According to the British Telegraph newspaper, the beach at Tamariu ranks as one of the best beaches on the Costa Brava. Embraced by pine clad headlands, the horse shoe shaped beach is very pretty, family friendly and sheltered. Just behind the beach is the pedestrian promenade, where there are some cafes, restaurants and beach gear shops. Parents can happily while away a little time in the shade, sipping whatever they fancy, with their children only yards away from them playing safely on the sand. It probably won’t be the first time you’ve heard of it, in this of the woods, but Tamariu was originally a small fishing village. It has definitely retained some of its charm and identity, and its beautiful south facing sandy bay offers a romantic destination for lovers. It’s also a good choice for families seeking a quieter Costa Brava resort.
Made up of three distinctive parts, Alcanar has its fair share to offer tourists, who want to enjoy a typical, relaxing holiday in the area. The town of Alcanar is 3 km from the sea, where you’ll find Les Cases d’Alcanar and Alcanar Platja (Alcanar Beach), and for those interested in history and archaeology, there is a very important site at Alcanar – La Moleta del Remei. If like me, you love prawns and seafood, this area should be on your radar, as I’ve had some of the best prawns ever there, plus it’s well known for serving a very special seafood casserole (which is on my list to try next time).
Definitely one of the Costa Brava’s little treasures, Begur, in Girona’s Baix Empordà, is around 50 minutes drive from the stunning city of Girona (50 km) or 90 minutes (131 km) from the ever-buzzing Barcelona.
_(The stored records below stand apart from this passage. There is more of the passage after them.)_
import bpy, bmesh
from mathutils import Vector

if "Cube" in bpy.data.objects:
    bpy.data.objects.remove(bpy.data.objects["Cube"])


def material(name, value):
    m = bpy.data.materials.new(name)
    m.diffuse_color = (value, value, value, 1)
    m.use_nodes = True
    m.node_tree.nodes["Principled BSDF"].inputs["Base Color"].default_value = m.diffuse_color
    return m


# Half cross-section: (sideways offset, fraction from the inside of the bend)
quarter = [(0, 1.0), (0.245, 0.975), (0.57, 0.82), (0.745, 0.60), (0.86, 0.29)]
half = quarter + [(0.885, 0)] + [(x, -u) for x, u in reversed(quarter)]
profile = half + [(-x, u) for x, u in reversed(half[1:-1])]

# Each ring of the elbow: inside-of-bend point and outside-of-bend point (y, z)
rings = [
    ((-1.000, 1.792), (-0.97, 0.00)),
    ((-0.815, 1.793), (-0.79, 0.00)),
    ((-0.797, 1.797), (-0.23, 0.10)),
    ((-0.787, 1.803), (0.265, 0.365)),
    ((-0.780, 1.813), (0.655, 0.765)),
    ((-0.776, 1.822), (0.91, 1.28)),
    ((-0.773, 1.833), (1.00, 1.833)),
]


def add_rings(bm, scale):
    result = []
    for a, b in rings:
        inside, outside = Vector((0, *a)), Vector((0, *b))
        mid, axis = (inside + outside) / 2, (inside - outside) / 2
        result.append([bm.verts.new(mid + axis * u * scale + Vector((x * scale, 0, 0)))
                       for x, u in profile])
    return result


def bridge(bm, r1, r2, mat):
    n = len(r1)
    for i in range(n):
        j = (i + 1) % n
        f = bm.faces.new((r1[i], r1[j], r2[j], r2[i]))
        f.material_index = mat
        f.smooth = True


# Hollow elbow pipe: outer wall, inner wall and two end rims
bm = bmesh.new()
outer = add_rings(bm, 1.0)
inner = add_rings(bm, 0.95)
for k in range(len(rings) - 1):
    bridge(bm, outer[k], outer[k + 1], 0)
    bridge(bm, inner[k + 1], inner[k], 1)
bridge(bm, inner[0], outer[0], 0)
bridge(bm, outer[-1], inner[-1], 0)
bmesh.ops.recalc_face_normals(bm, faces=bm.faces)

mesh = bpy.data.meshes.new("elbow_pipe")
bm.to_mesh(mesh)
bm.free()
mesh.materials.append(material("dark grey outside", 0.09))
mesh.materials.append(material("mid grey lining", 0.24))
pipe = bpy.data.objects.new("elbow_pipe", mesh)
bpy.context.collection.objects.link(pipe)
It’s within relatively easy reach of Ireland and the UK, with flights into either Girona or Barcelona. The town is stylish, colourful, classy and packed with gastronomic delights, with beaches where you can enjoy unparalleled beauty and crystalline waters. You really don’t need to do much in Begur, just laze around in gorgeous coves like Sa Tuna and Aiguablava, and then get stressed out by having to decide which restaurant to choose for dinner.
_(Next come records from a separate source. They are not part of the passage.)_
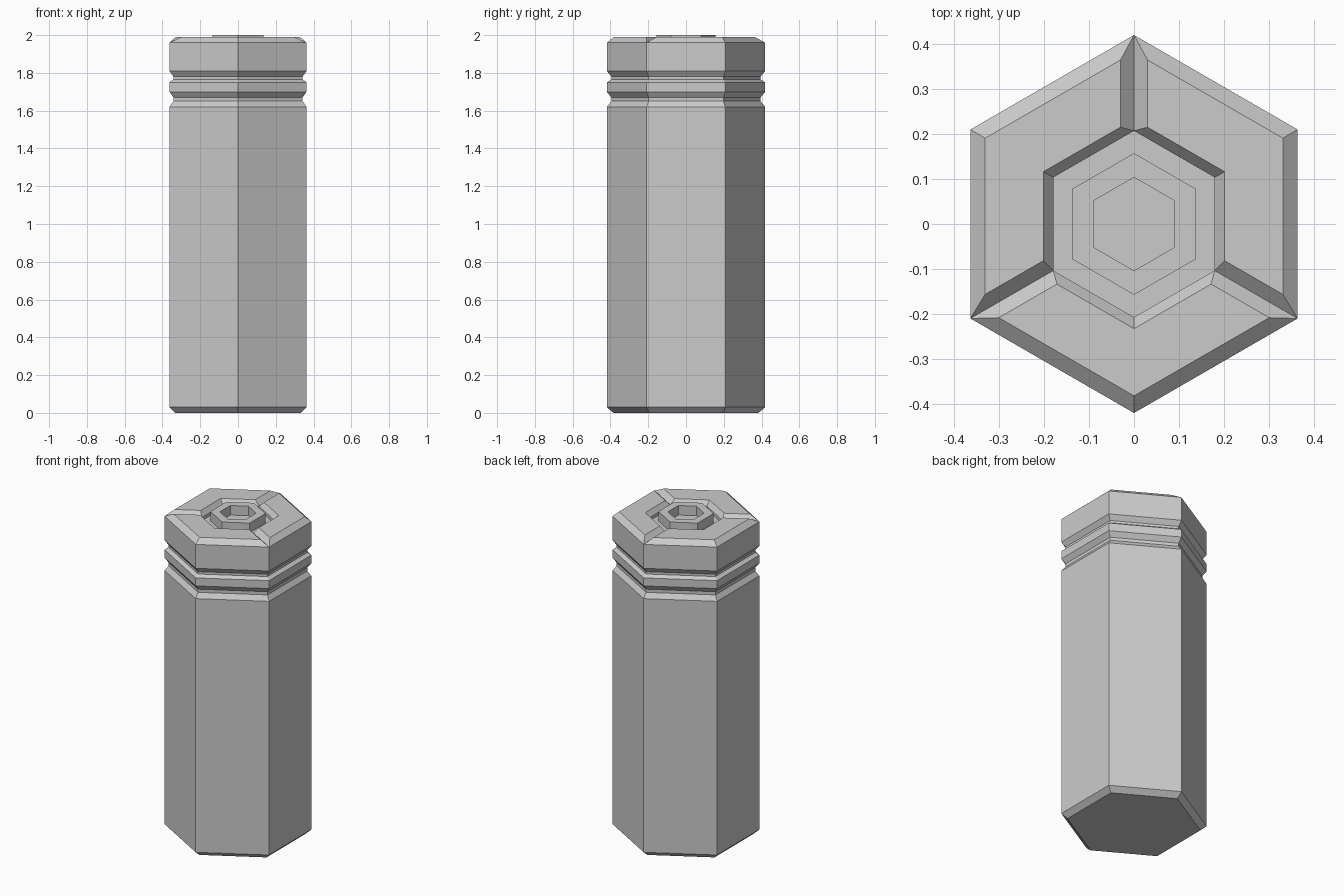
import bpy, bmesh
from math import radians, cos, sin

if "Cube" in bpy.data.objects:
    bpy.data.objects.remove(bpy.data.objects["Cube"])

C30 = cos(radians(30))


def finish(name, bm):
    bmesh.ops.remove_doubles(bm, verts=bm.verts, dist=1e-5)
    mesh = bpy.data.meshes.new(name)
    bm.to_mesh(mesh)
    bm.free()
    obj = bpy.data.objects.new(name, mesh)
    bpy.context.collection.objects.link(obj)
    return obj


def hex_lathe(name, profile, cap_first=False, cap_last=False):
    """Stack hexagonal rings given as (flat-side distance, z)."""
    bm = bmesh.new()
    rings = [[bm.verts.new((a / C30 * cos(radians(30 + 60 * i)),
                            a / C30 * sin(radians(30 + 60 * i)), z))
              for i in range(6)] for a, z in profile]
    for lo, hi in zip(rings, rings[1:]):
        for i in range(6):
            j = (i + 1) % 6
            bm.faces.new((lo[i], lo[j], hi[j], hi[i]))
    if cap_first:
        bm.faces.new(rings[0][::-1])
    if cap_last:
        bm.faces.new(rings[-1])
    return finish(name, bm)


A, IN, RIM, TOP = 0.363, 0.179, 1.96, 1.99

# Hexagonal column with chamfered foot and two grooves near the top
hex_lathe("column", [
    (0.332, 0), (A, 0.03),
    (A, 1.62), (0.342, 1.65), (0.342, 1.67), (A, 1.70),
    (A, 1.75), (0.342, 1.765), (0.342, 1.78), (A, 1.81),
    (A, RIM)], cap_first=True)

# Sunken channel, raised centre ring and its hexagonal socket
hex_lathe("centre_socket", [
    (IN, RIM), (IN, 1.94), (0.136, 1.94), (0.136, 2.0),
    (0.0895, 2.0), (0.0895, 1.94)], cap_last=True)


def chevron(outer, inner, gap, z, turn):
    """Outline of one third of the hexagonal rim, ends set back by gap."""
    def end(a, side):
        # point on the flat side at distance a, gap away from the end ray
        along = (a - gap * 0.5) / C30
        t = radians(turn + side * 60)
        return (along * cos(t) + side * gap * sin(t),
                along * sin(t) - side * gap * cos(t), z)

    def mid(a):
        return (a / C30 * cos(radians(turn)), a / C30 * sin(radians(turn)), z)

    return [end(outer, -1), mid(outer), end(outer, 1),
            end(inner, 1), mid(inner), end(inner, -1)]


# Three bevelled chevron plates around the rim
for k in range(3):
    turn = 30 + 120 * k
    bm = bmesh.new()
    base = [bm.verts.new(p) for p in chevron(A, IN, 0, RIM, turn)]
    top = [bm.verts.new(p) for p in chevron(0.33, 0.201, 0.03, TOP, turn)]
    for i in range(6):
        j = (i + 1) % 6
        bm.faces.new((base[i], base[j], top[j], top[i]))
    bm.faces.new(top)
    finish(f"rim_plate_{k + 1}", bm)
Home to plenty of beaches and one of Catalonia’s fantastic carnivals, Roses used to be a Greek colony, centuries before Christ. Greeks came from the lovely island of Rhodes in 776 BC, tempted by the peaceful waters of Roses’ natural harbour, when they set up their commercial colony. Today, apart from enjoying the obvious charms of the beaches and evening entertainment, you can still see the remains of this Greek city and those of the Roman town. In fact La Ciutadella (The Citadel) contains these remains and others, that relate to the various occupations, which have spanned the last 13 centuries.